- _TASK INSTRUCTIONS_
Reproduce all the entries precisely.

- _PROVIDED MATERIAL_
---------------

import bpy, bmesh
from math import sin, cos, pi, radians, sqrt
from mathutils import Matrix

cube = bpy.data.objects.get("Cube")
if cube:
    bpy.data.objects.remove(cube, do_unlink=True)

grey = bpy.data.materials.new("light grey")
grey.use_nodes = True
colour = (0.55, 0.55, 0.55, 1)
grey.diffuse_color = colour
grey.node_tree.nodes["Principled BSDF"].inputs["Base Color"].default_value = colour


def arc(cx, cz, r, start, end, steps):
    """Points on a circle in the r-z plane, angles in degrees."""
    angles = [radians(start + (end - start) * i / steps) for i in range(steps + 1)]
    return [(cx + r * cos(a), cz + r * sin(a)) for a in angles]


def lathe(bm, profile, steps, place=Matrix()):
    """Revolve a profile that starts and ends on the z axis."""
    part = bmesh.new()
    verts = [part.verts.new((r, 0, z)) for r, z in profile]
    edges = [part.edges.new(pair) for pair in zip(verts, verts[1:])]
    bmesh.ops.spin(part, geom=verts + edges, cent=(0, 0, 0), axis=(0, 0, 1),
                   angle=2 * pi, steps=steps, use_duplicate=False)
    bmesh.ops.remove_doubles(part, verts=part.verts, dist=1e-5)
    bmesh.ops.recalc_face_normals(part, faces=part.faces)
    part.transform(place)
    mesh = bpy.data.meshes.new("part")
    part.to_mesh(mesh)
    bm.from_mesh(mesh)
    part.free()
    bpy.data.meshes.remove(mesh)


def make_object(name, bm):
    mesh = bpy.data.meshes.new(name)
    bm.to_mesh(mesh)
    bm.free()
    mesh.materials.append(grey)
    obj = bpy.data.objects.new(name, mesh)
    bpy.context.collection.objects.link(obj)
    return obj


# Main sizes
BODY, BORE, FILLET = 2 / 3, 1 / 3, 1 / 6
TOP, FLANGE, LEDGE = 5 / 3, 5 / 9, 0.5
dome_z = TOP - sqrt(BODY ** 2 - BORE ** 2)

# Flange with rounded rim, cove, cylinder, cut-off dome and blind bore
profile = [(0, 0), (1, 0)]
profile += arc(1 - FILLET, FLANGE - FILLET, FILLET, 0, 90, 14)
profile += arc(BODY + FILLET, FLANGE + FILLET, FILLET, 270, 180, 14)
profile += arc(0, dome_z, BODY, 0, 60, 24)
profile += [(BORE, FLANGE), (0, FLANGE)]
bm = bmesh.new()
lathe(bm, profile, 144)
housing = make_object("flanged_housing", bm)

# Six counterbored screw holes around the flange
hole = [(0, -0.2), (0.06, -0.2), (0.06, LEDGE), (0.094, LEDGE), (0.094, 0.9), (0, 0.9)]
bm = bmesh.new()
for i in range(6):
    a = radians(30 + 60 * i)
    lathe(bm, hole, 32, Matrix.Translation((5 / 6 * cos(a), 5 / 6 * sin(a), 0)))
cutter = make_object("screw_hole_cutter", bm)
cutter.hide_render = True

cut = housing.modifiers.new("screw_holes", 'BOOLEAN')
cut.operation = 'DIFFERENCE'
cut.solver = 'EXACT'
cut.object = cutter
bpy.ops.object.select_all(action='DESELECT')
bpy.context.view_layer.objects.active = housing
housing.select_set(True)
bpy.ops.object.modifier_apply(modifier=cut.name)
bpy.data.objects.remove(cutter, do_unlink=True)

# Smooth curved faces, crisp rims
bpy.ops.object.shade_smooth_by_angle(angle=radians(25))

---------------

- _RESPONSE TO THE EXERCISE_
import bpy, bmesh
from math import sin, cos, pi, radians, sqrt
from mathutils import Matrix

cube = bpy.data.objects.get("Cube")
if cube:
    bpy.data.objects.remove(cube, do_unlink=True)

grey = bpy.data.materials.new("light grey")
grey.use_nodes = True
colour = (0.55, 0.55, 0.55, 1)
grey.diffuse_color = colour
grey.node_tree.nodes["Principled BSDF"].inputs["Base Color"].default_value = colour


def arc(cx, cz, r, start, end, steps):
    """Points on a circle in the r-z plane, angles in degrees."""
    angles = [radians(start + (end - start) * i / steps) for i in range(steps + 1)]
    return [(cx + r * cos(a), cz + r * sin(a)) for a in angles]


def lathe(bm, profile, steps, place=Matrix()):
    """Revolve a profile that starts and ends on the z axis."""
    part = bmesh.new()
    verts = [part.verts.new((r, 0, z)) for r, z in profile]
    edges = [part.edges.new(pair) for pair in zip(verts, verts[1:])]
    bmesh.ops.spin(part, geom=verts + edges, cent=(0, 0, 0), axis=(0, 0, 1),
                   angle=2 * pi, steps=steps, use_duplicate=False)
    bmesh.ops.remove_doubles(part, verts=part.verts, dist=1e-5)
    bmesh.ops.recalc_face_normals(part, faces=part.faces)
    part.transform(place)
    mesh = bpy.data.meshes.new("part")
    part.to_mesh(mesh)
    bm.from_mesh(mesh)
    part.free()
    bpy.data.meshes.remove(mesh)


def make_object(name, bm):
    mesh = bpy.data.meshes.new(name)
    bm.to_mesh(mesh)
    bm.free()
    mesh.materials.append(grey)
    obj = bpy.data.objects.new(name, mesh)
    bpy.context.collection.objects.link(obj)
    return obj


# Main sizes
BODY, BORE, FILLET = 2 / 3, 1 / 3, 1 / 6
TOP, FLANGE, LEDGE = 5 / 3, 5 / 9, 0.5
dome_z = TOP - sqrt(BODY ** 2 - BORE ** 2)

# Flange with rounded rim, cove, cylinder, cut-off dome and blind bore
profile = [(0, 0), (1, 0)]
profile += arc(1 - FILLET, FLANGE - FILLET, FILLET, 0, 90, 14)
profile += arc(BODY + FILLET, FLANGE + FILLET, FILLET, 270, 180, 14)
profile += arc(0, dome_z, BODY, 0, 60, 24)
profile += [(BORE, FLANGE), (0, FLANGE)]
bm = bmesh.new()
lathe(bm, profile, 144)
housing = make_object("flanged_housing", bm)

# Six counterbored screw holes around the flange
hole = [(0, -0.2), (0.06, -0.2), (0.06, LEDGE), (0.094, LEDGE), (0.094, 0.9), (0, 0.9)]
bm = bmesh.new()
for i in range(6):
    a = radians(30 + 60 * i)
    lathe(bm, hole, 32, Matrix.Translation((5 / 6 * cos(a), 5 / 6 * sin(a), 0)))
cutter = make_object("screw_hole_cutter", bm)
cutter.hide_render = True

cut = housing.modifiers.new("screw_holes", 'BOOLEAN')
cut.operation = 'DIFFERENCE'
cut.solver = 'EXACT'
cut.object = cutter
bpy.ops.object.select_all(action='DESELECT')
bpy.context.view_layer.objects.active = housing
housing.select_set(True)
bpy.ops.object.modifier_apply(modifier=cut.name)
bpy.data.objects.remove(cutter, do_unlink=True)

# Smooth curved faces, crisp rims
bpy.ops.object.shade_smooth_by_angle(angle=radians(25))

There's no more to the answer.